Adam Walker action image

Open water swimming is exhilarating, liberating and it’s growing fast! This is also partly down to the huge surge of interest in triathlon. So how can you get involved and how far can you go? Wiggle's triathlon manager Suzannah Cranwell had a chat with Zoggs’ sponsored swimmer Adam Walker, the first Briton to swim the world’s seven most difficult ocean swims, to find out.

Q&A with Adam Walker

How did you get into swimming?

I swam at a local swimming club in Nottingham at 7 years old and my favourite stroke was always backstroke, never front crawl. I swam until I was 12 and came back again briefly at 16. I then became a swim coach and didn’t do a lot of competitive swimming.
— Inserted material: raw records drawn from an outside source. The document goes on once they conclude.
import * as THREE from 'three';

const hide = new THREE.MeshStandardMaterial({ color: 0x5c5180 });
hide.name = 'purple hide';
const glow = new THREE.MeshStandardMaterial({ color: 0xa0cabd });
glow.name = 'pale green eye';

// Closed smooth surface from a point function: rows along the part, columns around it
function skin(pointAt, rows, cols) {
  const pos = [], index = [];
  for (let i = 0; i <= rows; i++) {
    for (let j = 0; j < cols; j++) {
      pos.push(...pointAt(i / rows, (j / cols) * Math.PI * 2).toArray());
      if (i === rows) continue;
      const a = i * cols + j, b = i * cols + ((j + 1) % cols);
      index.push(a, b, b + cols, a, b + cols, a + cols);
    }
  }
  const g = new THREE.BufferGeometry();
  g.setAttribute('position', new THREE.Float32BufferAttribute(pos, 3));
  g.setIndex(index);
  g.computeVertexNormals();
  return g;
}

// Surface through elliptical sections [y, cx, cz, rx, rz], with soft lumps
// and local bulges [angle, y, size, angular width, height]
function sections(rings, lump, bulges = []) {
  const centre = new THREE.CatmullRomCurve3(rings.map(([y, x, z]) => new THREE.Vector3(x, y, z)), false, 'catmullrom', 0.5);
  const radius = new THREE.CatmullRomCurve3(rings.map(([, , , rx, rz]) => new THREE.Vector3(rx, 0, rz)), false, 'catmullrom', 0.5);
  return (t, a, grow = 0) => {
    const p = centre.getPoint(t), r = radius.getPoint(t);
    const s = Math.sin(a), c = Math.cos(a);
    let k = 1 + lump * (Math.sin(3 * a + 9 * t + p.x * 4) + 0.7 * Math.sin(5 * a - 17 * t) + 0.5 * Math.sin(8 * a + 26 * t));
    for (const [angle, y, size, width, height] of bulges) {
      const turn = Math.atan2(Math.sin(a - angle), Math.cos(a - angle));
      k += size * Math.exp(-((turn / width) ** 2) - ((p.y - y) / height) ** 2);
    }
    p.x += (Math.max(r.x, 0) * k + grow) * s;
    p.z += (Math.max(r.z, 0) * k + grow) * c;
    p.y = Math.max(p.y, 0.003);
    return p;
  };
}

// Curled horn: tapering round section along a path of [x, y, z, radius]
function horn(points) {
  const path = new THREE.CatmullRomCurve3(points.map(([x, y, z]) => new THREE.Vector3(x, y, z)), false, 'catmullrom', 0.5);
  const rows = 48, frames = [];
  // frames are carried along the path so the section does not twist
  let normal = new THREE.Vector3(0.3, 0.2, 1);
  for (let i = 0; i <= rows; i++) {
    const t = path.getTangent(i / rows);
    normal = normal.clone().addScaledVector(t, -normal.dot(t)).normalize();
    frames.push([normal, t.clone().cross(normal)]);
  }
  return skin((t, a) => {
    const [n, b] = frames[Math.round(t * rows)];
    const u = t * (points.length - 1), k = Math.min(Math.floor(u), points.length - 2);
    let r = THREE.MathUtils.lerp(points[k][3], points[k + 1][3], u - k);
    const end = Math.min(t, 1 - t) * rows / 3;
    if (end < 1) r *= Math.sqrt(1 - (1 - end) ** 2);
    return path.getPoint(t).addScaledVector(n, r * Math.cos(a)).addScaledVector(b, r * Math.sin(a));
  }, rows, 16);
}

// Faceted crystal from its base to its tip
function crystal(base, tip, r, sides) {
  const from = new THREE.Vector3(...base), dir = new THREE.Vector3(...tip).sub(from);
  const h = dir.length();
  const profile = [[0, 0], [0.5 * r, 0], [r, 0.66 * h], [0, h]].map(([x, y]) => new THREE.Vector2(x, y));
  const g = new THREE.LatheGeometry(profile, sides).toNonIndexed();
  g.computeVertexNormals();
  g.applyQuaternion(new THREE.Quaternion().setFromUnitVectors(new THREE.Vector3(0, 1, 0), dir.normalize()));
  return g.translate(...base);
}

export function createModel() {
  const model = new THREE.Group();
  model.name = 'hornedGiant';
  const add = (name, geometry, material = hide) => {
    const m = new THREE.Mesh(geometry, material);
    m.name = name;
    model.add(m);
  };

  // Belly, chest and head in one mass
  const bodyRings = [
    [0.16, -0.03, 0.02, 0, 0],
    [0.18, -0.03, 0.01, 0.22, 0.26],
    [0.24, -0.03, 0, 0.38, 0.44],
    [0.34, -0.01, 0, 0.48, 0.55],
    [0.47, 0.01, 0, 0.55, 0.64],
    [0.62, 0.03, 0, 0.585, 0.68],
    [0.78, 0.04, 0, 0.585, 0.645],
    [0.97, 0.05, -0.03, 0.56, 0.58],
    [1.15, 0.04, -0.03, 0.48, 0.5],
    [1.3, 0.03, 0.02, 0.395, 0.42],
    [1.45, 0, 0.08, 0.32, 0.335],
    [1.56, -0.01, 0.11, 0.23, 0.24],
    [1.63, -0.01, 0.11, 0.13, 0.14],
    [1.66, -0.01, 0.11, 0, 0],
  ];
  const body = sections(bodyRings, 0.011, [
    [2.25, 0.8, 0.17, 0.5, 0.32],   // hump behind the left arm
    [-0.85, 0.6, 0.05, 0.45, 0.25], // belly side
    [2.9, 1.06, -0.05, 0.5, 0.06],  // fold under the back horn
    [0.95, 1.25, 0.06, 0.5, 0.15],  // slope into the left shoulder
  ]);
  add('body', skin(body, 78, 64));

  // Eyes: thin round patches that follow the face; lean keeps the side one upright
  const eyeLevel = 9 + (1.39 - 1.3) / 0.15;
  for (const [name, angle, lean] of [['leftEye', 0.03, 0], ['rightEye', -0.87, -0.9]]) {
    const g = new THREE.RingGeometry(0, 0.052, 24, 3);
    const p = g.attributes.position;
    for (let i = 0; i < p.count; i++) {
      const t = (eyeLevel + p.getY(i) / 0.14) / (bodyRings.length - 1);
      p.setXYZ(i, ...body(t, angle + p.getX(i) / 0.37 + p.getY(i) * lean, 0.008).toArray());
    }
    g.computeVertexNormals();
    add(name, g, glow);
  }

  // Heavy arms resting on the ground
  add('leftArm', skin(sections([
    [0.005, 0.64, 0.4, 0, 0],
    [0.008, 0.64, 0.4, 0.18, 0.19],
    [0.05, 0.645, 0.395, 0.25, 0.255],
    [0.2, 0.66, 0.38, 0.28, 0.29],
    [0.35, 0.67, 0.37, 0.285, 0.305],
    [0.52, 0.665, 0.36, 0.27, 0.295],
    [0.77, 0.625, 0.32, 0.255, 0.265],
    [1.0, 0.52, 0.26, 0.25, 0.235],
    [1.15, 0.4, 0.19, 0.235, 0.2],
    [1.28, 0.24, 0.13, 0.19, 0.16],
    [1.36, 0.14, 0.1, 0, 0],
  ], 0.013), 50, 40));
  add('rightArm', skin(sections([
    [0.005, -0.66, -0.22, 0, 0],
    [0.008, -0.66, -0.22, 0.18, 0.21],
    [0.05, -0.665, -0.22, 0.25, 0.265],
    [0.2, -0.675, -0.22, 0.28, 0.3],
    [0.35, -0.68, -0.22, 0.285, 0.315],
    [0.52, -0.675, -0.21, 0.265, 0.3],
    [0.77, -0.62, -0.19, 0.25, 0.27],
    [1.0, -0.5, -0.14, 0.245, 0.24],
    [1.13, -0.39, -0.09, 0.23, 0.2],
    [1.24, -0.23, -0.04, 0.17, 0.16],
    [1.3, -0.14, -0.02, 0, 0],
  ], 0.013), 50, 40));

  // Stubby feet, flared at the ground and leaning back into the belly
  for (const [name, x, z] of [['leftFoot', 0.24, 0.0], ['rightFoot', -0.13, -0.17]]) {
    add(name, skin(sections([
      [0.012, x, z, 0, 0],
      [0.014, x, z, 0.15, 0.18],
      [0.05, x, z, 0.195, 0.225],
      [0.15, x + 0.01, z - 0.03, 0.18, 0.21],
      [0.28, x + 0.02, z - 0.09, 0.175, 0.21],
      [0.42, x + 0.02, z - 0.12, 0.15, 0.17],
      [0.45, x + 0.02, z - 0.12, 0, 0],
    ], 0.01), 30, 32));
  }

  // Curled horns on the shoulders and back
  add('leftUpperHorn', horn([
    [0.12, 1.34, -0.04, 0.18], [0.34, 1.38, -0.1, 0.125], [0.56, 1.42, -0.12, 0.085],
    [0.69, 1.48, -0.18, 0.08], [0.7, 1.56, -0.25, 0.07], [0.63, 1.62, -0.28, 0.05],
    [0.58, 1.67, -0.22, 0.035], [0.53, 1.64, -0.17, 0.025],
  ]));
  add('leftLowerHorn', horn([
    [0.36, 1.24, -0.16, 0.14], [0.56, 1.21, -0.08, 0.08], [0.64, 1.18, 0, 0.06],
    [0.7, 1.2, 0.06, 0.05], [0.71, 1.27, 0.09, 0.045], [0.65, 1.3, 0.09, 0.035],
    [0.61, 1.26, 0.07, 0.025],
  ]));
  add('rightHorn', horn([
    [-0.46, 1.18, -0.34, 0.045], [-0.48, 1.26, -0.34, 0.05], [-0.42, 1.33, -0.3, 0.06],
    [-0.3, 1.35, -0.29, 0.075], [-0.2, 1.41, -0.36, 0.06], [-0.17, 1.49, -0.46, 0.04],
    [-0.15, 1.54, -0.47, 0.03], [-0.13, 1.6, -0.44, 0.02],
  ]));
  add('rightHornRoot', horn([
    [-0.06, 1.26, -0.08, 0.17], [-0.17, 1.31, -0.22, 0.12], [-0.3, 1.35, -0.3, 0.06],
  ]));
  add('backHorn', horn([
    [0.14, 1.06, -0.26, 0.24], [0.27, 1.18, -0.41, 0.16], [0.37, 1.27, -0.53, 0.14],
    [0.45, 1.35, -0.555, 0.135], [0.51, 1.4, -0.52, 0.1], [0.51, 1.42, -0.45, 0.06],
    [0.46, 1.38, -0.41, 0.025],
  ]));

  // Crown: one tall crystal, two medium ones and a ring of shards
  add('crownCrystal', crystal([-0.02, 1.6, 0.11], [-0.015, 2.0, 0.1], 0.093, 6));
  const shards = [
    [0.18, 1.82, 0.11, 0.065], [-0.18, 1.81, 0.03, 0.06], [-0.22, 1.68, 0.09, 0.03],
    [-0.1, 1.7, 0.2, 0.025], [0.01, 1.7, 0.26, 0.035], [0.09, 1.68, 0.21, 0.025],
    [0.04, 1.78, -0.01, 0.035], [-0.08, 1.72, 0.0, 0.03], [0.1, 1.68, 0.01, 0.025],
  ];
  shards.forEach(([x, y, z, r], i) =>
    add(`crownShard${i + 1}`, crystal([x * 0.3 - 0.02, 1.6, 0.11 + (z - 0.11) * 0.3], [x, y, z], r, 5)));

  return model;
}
When did you realise that you wanted to swim open water?

In 2007 whilst on a flight to Australia I watched a movie called ‘On a clear day’ about a man called Frank who lost his job after 35 years and looking for direction he trains to swim the English Channel. I was inspired by the movie, having not swum competitively for 10 years. Open water looked like a tough challenge and I decided to train and see if I was capable of swimming the English Channel myself. I completed the swim in 2008. It took me 11 hours 25 mins.

When did you realise that you wanted to take it further?

My plan was to finish open water swimming after the English Channel. However, after completing the swim I thought, “How about I just do one more?” Gibraltar Straits, Spain, to Morocco looked like an interesting swim. To make it more challenging I decided to swim both ways as no British person had done this. After I completed this one, I then had the bug to continue. I heard about the Oceans Seven (toughest 7 ocean swims in the world) and made the decision to take on a further 5 which included 26 mile Molokai Strait in Hawaii, 21 mile Catalina Channel in America, 16 mile Tsugaru Channel in Japan, 18 mile Cook Strait in New Zealand and 21 miles from Ireland to Scotland. All have their own challenges with strong swells, fast currents, aggressive marine life and extremely cold temperatures.

Adam emerging from open water

That sounds incredible. But for anybody who’s not overly familiar with open water swimming, please could you offer a bit of information around what it is, why it’s good for us and how we can get involved?

What is open water swimming?                                                                                                                                           

Open water is swimming in bodies of water outdoors such as lakes, rivers and the ocean. Places with no walls, as there are in a swimming pool. It is more challenging as you are against the elements such as wind and temperature.

Why is it good for you?

There are lots of reasons here is just a few.

  • Being at one with nature, it’s exhilarating.
  • Energy increase – cold water boosts energy levels, nerve endings stand up, heart starts racing… it is the best possible way to give yourself a natural high.
  • Weight loss – when your body is exposed to cold it requires more heat to warm you up. To do so it has to process more energy and in doing so helps you burn fat more efficiently and increases your metabolism.
  • Minimise pain if you have an injury – reduce chronic pain, body aches and inflammation, regulates nervous system and improves kidney function and overall improves circulation.
  • It has been proven by scientists that by being immersed in cold water 3 times a week it increases your white blood counts which helps fight infection and boost your immune system by activating antibodies and increasing metabolic rate.

Is it limited to triathlons?

No not at all, there are many people up and down the country who participate in just open water swimming. They do it for fun, exercise as well as organised competing.

How do I get involved?

There are a lot of lakes up and down the country that have specific days and times where you can turn up and swim. There are also some organised open water clubs you can join.

What kit do I need?

Swim hat, wetsuit, swim shorts/costume and goggles. Take a look at the Zoggs range.

Other safety equipment recommended includes an orange tow float for safety/visibility and warm woolly hat and a robe to keep you warm.

About the author

Suzannah Cranwell
Published on: 02 Feb 2015